Task requirements:
Produce as output only the lines below starting at the line with "centres = [Vector(row[:3])" and continuing through the line with "width = row[3]", each one exactly as written.

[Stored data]
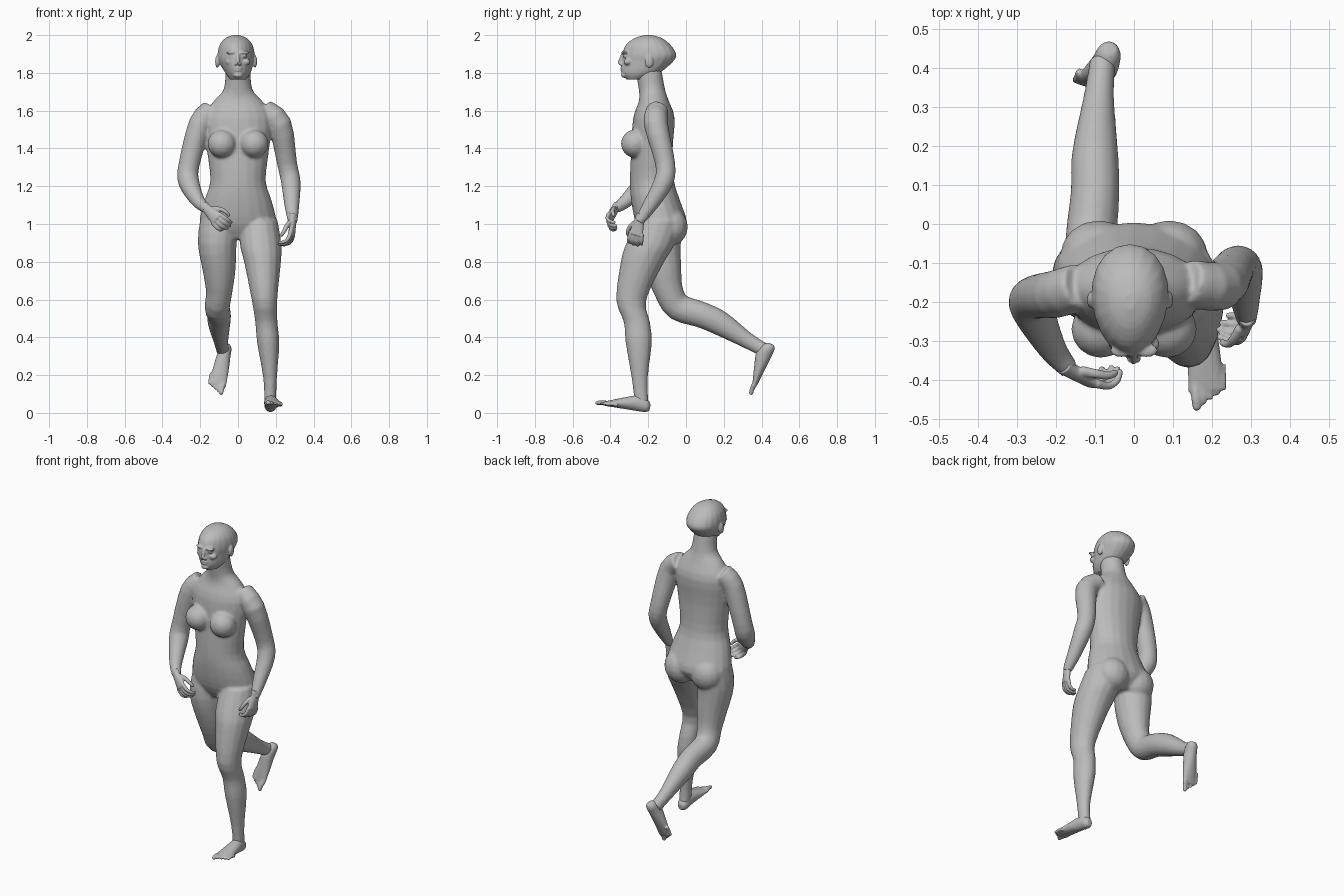
import bpy
import bmesh
from math import sin, cos, tau
from mathutils import Vector, Matrix

default_cube = bpy.data.objects.get("Cube")
if default_cube:
    bpy.data.objects.remove(default_cube)

grey = bpy.data.materials.new("plain grey")
grey.use_nodes = True
grey.diffuse_color = (.5, .5, .5, 1)
shader = grey.node_tree.nodes["Principled BSDF"]
shader.inputs["Base Color"].default_value = grey.diffuse_color

UP = Vector((0, 0, 1))
ACROSS = Vector((1, 0, 0))
SIDES = (-1, 1)


def smooth_rows(rows, steps=3):
    """Fill in rows along a smooth curve through the given ones."""
    rows = [Vector(row) for row in rows]
    padded = [rows[0], *rows, rows[-1]]
    filled = []
    for before, start, end, after in zip(padded, padded[1:], padded[2:], padded[3:]):
        for step in range(steps):
            t = step / steps
            leave, arrive = (end - before) / 2, (after - start) / 2
            bend = (end - start) * 3 - leave * 2 - arrive
            twist = (start - end) * 2 + leave + arrive
            filled.append(start + leave * t + bend * t ** 2 + twist * t ** 3)
    return filled + [rows[-1]]


def loft(mesh, rows, axis=None, side=ACROSS, depth=1, taper=0, sides=16):
    """Closed tube through rows of centre, half width and optional half depth."""
    rows = smooth_rows(rows)
    centres = [Vector(row[:3]) for row in rows]
    loops = []
    for index, (row, centre) in enumerate(zip(rows, centres)):
        following = centres[min(index + 1, len(rows) - 1)]
        previous = centres[max(index - 1, 0)]
        along = (axis or following - previous).normalized()
        wide = (side - along * side.dot(along)).normalized()
        deep = along.cross(wide)
        loop = []
        for corner in range(sides):
            angle = tau * corner / sides
            width = row[3] * cos(angle) * (1 + taper * sin(angle))
            thickness = row[-1] * depth * sin(angle)
            loop.append(mesh.verts.new(centre + wide * width + deep * thickness))
        loops.append(loop)
    for lower, upper in zip(loops, loops[1:]):
        for corner in range(sides):
            other = (corner + 1) % sides
            mesh.faces.new((lower[corner], lower[other], upper[other], upper[corner]))
    mesh.faces.new(loops[0][::-1])
    mesh.faces.new(loops[-1])


def ball(mesh, centre, size):
    placement = Matrix.Translation(centre) @ Matrix.Diagonal((*size, 1))
    bmesh.ops.create_uvsphere(mesh, u_segments=16, v_segments=10, radius=1, matrix=placement)


def digit(mesh, points, radius, slimming=.88):
    """Finger or toe that slims towards a round tip."""
    rows = [(*point, radius * slimming ** index) for index, point in enumerate(points)]
    loft(mesh, rows, side=Vector((.8, .6, .1)), sides=10)
    tip = rows[-1][3]
    ball(mesh, points[-1], (tip, tip, tip))


def finish(name, mesh, voxel, rounds):
    """Fuse the overlapping pieces into one smooth skin."""
    bmesh.ops.recalc_face_normals(mesh, faces=mesh.faces[:])
    data = bpy.data.meshes.new(name)
    mesh.to_mesh(data)
    mesh.free()
    data.materials.append(grey)
    part = bpy.data.objects.new(name, data)
    bpy.context.collection.objects.link(part)
    fuse = part.modifiers.new("fuse", 'REMESH')
    fuse.mode = 'VOXEL'
    fuse.voxel_size = voxel
    fuse.use_smooth_shade = True
    soften = part.modifiers.new("soften", 'SMOOTH')
    soften.iterations = rounds


# Torso and neck
body = bmesh.new()
loft(body, [
    (0, -.14, .92, .12, .08), (0, -.13, 1, .2, .135), (0, -.16, 1.12, .18, .13),
    (0, -.18, 1.23, .147, .117), (0, -.18, 1.4, .166, .11), (0, -.17, 1.56, .18, .11),
    (0, -.17, 1.65, .13, .08), (0, -.18, 1.71, .077, .07), (0, -.2, 1.82, .065, .07),
], axis=UP, sides=20)
for sign in SIDES:
    ball(body, (sign * .085, -.27, 1.425), (.077, .075, .075))
    ball(body, (sign * .09, -.08, .985), (.1, .09, .1))

# Standing leg
loft(body, [
    (.11, -.14, 1.02, .1), (.12, -.19, .89, .11), (.13, -.23, .8, .098),
    (.14, -.29, .6, .068), (.15, -.26, .48, .059), (.16, -.25, .37, .059),
    (.17, -.245, .18, .036), (.17, -.235, .05, .032),
], axis=UP, depth=1.18)

# Trailing leg, bent at the knee
loft(body, [
    (-.1, -.13, 1.02, .1), (-.11, -.14, .9, .103), (-.1, -.12, .76, .088),
    (-.1, -.09, .64, .07), (-.11, -.04, .56, .067), (-.1, .08, .52, .063),
    (-.1, .18, .475, .06), (-.09, .33, .38, .039), (-.08, .42, .33, .034),
], depth=1.1)

# Arms
loft(body, [
    (.14, -.15, 1.6, .06), (.22, -.16, 1.53, .064), (.26, -.11, 1.32, .053),
    (.28, -.12, 1.22, .052), (.285, -.19, 1.1, .04), (.29, -.25, 1.01, .026),
])
loft(body, [
    (-.14, -.16, 1.6, .06), (-.2, -.18, 1.53, .062), (-.26, -.19, 1.31, .056),
    (-.26, -.22, 1.22, .056), (-.21, -.32, 1.12, .037), (-.165, -.375, 1.08, .026),
])
finish("body", body, voxel=.008, rounds=7)

# Head
head = bmesh.new()
loft(head, [
    (0, -.27, 1.765, .04, .045), (0, -.24, 1.8, .067, .1), (-.01, -.205, 1.86, .092, .137),
    (-.01, -.195, 1.9, .098, .143), (-.01, -.2, 1.95, .086, .117),
    (-.01, -.2, 1.985, .055, .07), (-.01, -.2, 2, .015, .02),
], axis=UP, taper=.13, sides=20)

# Brows, eyes, cheeks, nostrils and ears
for sign in SIDES:
    ball(head, (sign * .032, -.325, 1.908), (.03, .018, .009))
    ball(head, (sign * .033, -.32, 1.889), (.015, .016, .009))
    ball(head, (sign * .04, -.308, 1.858), (.026, .022, .018))
    ball(head, (sign * .011, -.345, 1.846), (.008, .012, .007))
    ball(head, (sign * .1 - .01, -.195, 1.86), (.011, .022, .034))

# Nose, lips and chin
digit(head, [(0, -.352, 1.85), (0, -.346, 1.87), (0, -.335, 1.9)], radius=.011)
for height, width in ((1.826, .023), (1.814, .02)):
    ball(head, (0, -.335, height), (width, .013, .006))
ball(head, (0, -.325, 1.788), (.026, .02, .014))
finish("head", head, voxel=.005, rounds=3)


def placer(origin, along, side, normal):
    """Turn distances in a part's own directions into a position."""
    return lambda a, b, c: origin + along * a + side * b + normal * c


def hand(name, wrist, along, thumb_side, palm):
    along, thumb_side, palm = [Vector(way).normalized() for way in (along, thumb_side, palm)]
    at = placer(Vector(wrist), along, thumb_side, palm)
    mesh = bmesh.new()
    loft(mesh, [(*at(-.03, 0, 0), .026, .022), (*at(.01, 0, 0), .027, .02),
                (*at(.085, 0, 0), .04, .015)], side=thumb_side)
    for index, length in enumerate((.95, 1.05, 1, .8)):
        knuckle = .029 - .02 * index
        spread = knuckle * 1.15
        reach = .085 + .05 * length
        digit(mesh, [at(.075, knuckle, 0), at(.085 + .03 * length, spread, .01),
                     at(reach, spread, .035 * length), at(reach, knuckle, .06 * length)], radius=.012)
    digit(mesh, [at(.02, .02, .01), at(.05, .045, .02), at(.08, .054, .03), at(.1, .05, .045)],
          radius=.014)
    finish(name, mesh, voxel=.0045, rounds=2)


hand("left_hand", wrist=(.29, -.245, 1.025), along=(-.06, -.25, -1),
     thumb_side=(-.25, -1, .26), palm=(-1, .24, 0))
hand("right_hand", wrist=(-.165, -.375, 1.08), along=(.6, -.35, -.6),
     thumb_side=(.6, -.2, .72), palm=(.37, .79, -.09))


def foot(name, heel, along, top, inner):
    along, top = Vector(along).normalized(), Vector(top)
    top = (top - along * top.dot(along)).normalized()
    side = along.cross(top)
    if side.x * inner < 0:
        side.negate()
    at = placer(Vector(heel), along, side, top)
    mesh = bmesh.new()
    loft(mesh, [(*at(0, 0, .03), .016, .018), (*at(.02, 0, .035), .031, .034),
                (*at(.07, 0, .042), .036, .042), (*at(.15, 0, .03), .043, .029),
                (*at(.24, 0, .014), .047, .012)], axis=along, side=side)
    for index in range(5):
        across = .028 - .018 * index
        tip = .278 - .011 * index
        radius = .0105 if index else .015
        digit(mesh, [at(tip - .06, across, .016), at(tip - .025, across, .017), at(tip, across, .012)],
              radius)
    finish(name, mesh, voxel=.005, rounds=3)


foot("left_foot", heel=(.17, -.195, 0), along=(.07, -1, .15), top=UP, inner=-1)
foot("right_foot", heel=(-.06, .478, .35), along=(-.055, -.115, -.235), top=(0, -.9, .44), inner=1)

Solved problem:
    centres = [Vector(row[:3]) for row in rows]
    loops = []
    for index, (row, centre) in enumerate(zip(rows, centres)):
        following = centres[min(index + 1, len(rows) - 1)]
        previous = centres[max(index - 1, 0)]
        along = (axis or following - previous).normalized()
        wide = (side - along * side.dot(along)).normalized()
        deep = along.cross(wide)
        loop = []
        for corner in range(sides):
            angle = tau * corner / sides
            width = row[3] * cos(angle) * (1 + taper * sin(angle))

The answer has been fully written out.